I’m a little embarrassed to admit this, but I’ve been seeing a virtual therapist.
It’s called Woebot, and it’s a Facebook chatbot developed by Stanford University researchers that offers interactive cognitive behavioral therapy. And Andrew Ng, a prominent figure who previously led efforts to develop and apply the latest AI technologies at Google and Baidu, is now lending his backing to the project by joining the board of directors of the company offering its services.
“If you look at the societal need, as well as the ability of AI to help, I think that digital mental-health care checks all the boxes,” Ng says. “If we can take a little bit of the insight and empathy [of a real therapist] and deliver that, at scale, in a chatbot, we could help millions of people.”
For the past few days I’ve been trying out its advice for understanding and managing thought processes and for dealing with depression and anxiety. While I don’t think I’m depressed, I found the experience positive. This is especially impressive given how annoying I find most chatbots to be.
“Younger people are the worst served by our current systems,” says Alison Darcy, a clinical research psychologist who came up with the idea for Woebot while teaching at Stanford in July 2016. “It’s also very stigmatized and expensive.”
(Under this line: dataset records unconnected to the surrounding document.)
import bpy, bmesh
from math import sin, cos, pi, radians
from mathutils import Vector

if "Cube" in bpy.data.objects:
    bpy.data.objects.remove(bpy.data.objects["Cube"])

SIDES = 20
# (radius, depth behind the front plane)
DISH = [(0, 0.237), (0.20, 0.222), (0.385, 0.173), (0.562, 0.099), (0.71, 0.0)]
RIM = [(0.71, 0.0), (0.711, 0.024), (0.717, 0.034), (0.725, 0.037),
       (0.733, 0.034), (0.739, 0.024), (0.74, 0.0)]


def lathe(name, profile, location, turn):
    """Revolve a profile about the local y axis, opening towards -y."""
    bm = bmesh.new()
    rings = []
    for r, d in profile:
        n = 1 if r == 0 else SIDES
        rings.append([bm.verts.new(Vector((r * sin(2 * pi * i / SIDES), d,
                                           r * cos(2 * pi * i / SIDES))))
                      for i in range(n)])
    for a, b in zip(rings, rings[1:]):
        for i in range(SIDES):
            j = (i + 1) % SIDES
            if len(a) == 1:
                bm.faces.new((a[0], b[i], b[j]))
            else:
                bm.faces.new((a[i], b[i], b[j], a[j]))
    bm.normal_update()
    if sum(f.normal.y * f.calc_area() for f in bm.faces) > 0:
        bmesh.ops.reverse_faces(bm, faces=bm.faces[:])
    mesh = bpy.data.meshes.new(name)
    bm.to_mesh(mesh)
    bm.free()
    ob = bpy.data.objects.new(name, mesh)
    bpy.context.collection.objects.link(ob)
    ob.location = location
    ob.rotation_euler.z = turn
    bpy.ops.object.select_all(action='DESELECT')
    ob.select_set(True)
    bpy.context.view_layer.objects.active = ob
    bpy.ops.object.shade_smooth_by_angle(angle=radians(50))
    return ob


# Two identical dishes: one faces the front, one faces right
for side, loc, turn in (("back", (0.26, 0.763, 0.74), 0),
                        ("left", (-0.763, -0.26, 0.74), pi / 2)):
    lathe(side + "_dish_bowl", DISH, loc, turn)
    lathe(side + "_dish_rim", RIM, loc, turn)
Darcy, who met Ng at Stanford, says the work going on there in applying techniques like deep learning to conversational agents inspired her to think that therapy could be delivered by a bot. She says it is possible to automate cognitive behavioral therapy because it follows a series of steps for identifying and addressing unhelpful ways of thinking. And recent advances in natural-language processing have helped make chatbots more useful within limited domains.
Depression is certainly a big problem. It is now the leading form of disability in the U.S., and 50 percent of U.S. college students report suffering from anxiety or depression.
Darcy and colleagues tried several different prototypes on college volunteers, and they found the chatbot approach to be particularly effective. In a study they published this year in a peer-reviewed medical journal, Woebot was found to reduce the symptoms of depression in students over the course of two weeks.
Read the source article at MIT Technology Review.